Luckily, Michael McAuliff at the Huffington Post has done it for me. You can click the link for details, but the bottom line is that if we damned the torpedoes and drilled like maniacs in every single oil-bearing formation in the country, it would....barely make a dent. Global oil prices would hardly respond at all and we'd continue to import huge amounts of oil every day.

We do have lots of coal, and we also potentially have lots of natural gas depending on whether fracking can be done without destroying the environment. The jury is still out on that. But oil? Forget it. We just don't have very much no matter how crazy we go.

Delfina owner Craig Stoll and staff making salads for 900 students.

On the menu for 900 Mission High School students Thursday: Lumachine with Sunday Supper sauce and chopped salad. Translation? "Fancy mac and cheese," Delfina restaurant owner Craig Stoll tells me while mixing 20 giant bowls of salad. Stoll and his volunteers from Delfina were up all night peeling and cutting vegetables for this special celebratory lunch, he says. He's here because Sam Mogannam, the owner of Bi-Rite grocery—another family-owned Mission District neighborhood staple—called him and four other local restaurants and asked them to volunteer their time and food to help Mission High.

Why are these famous chefs standing on a football field under the scorching sun, flipping burgers on portable stoves for high school seniors? Because this is one of many ways in which Mission High motivates students around standardized testing and No Child Left Behind requirements. In 2009, Principal Eric Guthertz promised students he'd grant them one of the three wishes if they helped Mission High raise test scores: A meal served by a famous chef, Guthertz wearing a bear (school mascot) outfit to the superintendant's office, or Guthertz dancing the Macarena in front of everyone. Students voted overwhelmingly for the meal. Their test scores went up by 70 points—more than in any other high school in San Francisco last year—and Guthertz had to pay up.
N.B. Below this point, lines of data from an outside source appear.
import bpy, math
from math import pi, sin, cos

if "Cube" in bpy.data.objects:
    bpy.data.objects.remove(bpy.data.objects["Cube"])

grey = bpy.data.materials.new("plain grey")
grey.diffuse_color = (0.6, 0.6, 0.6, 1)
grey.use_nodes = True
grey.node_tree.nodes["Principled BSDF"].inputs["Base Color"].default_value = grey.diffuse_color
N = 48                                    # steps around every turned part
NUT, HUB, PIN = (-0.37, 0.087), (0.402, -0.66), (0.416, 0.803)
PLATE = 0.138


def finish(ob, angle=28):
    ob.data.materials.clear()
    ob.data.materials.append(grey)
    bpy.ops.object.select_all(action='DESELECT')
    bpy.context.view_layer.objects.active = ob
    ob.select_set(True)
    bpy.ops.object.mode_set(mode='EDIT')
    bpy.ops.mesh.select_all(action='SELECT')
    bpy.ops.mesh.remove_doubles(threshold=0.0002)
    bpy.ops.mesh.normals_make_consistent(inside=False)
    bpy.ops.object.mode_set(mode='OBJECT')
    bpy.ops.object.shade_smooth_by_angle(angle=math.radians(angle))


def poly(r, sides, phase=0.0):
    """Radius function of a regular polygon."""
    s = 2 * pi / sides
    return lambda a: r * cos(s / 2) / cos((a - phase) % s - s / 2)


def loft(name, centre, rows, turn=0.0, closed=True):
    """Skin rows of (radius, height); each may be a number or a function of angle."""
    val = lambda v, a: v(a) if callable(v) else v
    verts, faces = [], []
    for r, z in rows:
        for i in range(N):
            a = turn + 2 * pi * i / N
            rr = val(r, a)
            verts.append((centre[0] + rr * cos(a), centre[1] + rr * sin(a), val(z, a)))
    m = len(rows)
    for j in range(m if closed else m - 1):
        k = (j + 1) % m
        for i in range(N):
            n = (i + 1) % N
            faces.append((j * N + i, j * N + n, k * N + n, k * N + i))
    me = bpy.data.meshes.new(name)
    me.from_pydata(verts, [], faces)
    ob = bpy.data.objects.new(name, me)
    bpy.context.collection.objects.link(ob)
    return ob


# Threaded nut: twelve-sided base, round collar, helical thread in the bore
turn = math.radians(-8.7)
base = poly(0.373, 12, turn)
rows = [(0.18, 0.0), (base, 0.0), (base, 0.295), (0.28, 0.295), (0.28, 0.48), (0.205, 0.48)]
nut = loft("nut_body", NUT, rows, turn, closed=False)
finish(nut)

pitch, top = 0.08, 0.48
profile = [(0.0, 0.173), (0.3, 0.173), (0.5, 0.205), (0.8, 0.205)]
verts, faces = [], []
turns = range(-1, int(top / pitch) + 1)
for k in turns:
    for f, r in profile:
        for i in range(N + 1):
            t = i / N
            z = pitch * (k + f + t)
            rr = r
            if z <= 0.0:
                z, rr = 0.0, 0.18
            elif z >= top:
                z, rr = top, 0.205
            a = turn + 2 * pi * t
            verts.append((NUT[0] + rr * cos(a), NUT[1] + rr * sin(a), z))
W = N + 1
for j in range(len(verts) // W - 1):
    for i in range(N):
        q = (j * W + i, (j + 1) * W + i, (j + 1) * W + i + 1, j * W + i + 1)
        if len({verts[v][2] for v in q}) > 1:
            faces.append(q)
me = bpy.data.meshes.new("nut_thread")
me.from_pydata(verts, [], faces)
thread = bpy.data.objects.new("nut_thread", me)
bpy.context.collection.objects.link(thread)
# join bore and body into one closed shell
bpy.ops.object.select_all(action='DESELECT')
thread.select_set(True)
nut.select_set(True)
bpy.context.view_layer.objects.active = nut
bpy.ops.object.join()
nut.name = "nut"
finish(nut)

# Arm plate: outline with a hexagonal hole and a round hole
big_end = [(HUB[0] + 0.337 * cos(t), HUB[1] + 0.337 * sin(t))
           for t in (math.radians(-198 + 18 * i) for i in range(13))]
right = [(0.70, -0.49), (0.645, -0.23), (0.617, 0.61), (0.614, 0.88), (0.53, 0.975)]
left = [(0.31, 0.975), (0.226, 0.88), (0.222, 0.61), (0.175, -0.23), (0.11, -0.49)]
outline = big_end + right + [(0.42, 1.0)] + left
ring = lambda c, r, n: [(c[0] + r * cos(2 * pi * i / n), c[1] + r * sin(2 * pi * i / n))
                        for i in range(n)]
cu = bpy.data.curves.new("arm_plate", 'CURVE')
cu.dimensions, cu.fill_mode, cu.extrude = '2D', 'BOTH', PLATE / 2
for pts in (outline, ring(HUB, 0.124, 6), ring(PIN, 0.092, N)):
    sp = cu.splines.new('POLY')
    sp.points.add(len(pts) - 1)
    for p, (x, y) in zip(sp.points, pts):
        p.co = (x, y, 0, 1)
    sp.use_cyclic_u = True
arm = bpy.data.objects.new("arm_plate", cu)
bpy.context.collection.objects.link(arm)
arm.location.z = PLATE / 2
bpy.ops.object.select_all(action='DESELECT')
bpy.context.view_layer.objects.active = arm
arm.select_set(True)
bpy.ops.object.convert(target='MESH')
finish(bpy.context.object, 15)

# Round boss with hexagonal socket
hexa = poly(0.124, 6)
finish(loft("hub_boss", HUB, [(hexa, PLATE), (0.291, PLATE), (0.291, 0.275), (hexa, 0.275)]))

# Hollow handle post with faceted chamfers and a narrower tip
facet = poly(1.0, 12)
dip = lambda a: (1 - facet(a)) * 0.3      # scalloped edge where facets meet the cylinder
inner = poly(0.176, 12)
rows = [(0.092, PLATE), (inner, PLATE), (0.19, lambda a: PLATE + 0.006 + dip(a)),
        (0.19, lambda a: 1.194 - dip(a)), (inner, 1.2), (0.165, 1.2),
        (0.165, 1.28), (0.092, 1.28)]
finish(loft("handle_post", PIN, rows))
Mission High parent volunteers serving studentsMission High parent volunteers serving studentsNear the chefs, Mission High School History teacher Amadis Velez plays rhythm-and-blues tunes and English teacher Tadd Scott plays reggae with students using a solar-powered music amplifier. As students trickle onto the football field, parent volunteers Debbie and Emar Garabato—whose twin daughters Haley and Sandi attend Mission High—line up to serve the teens. Debbie works night shifts at a casino, but she didn't want to miss this. "I love Mission. I volunteer here all of the time," she tells me. "Everybody knows everybody here," she says. Garabato tells me that Haley's teacher Taica Hsu just helped her daughter raise $1,600 to write and produce a play that she'll perform on May 18th. Haley's younger sister now wants to transfer here from Washington, Garabato says.

"We didn't even see you chew that!" a student laughs at math teacher Betty Lee, who just finished a hamburger. At another table, choir teacher Steven Hankle tells me he's not used to eating food like this. That's probably because an average teacher's salary—which is on par with that of a toll taker or bartender—doesn't really make it easy to dine at top-notch local restaurants like these. Most students tell me they give the meals five stars.

Two hours later, biodegradable food containers and utensils pile up in compostable bins and the food and folding tables are gone. Students are off to after-school clubs and sports practice. "Thank you, Principal Guthertz!" one student yells as Guthertz puts trash in garbage cans. Guthertz says something back, but I can't hear it. He's lost most of his voice by now.

*Editors' Note: This education dispatch is part of an ongoing series reported from Mission High School, where education writer Kristina Rizga is embedded for the year. Read more: "One Undocumented Teen's Tale." Plus: Sign up for our weekly newsletter to get all of the latest Mission High dispatches.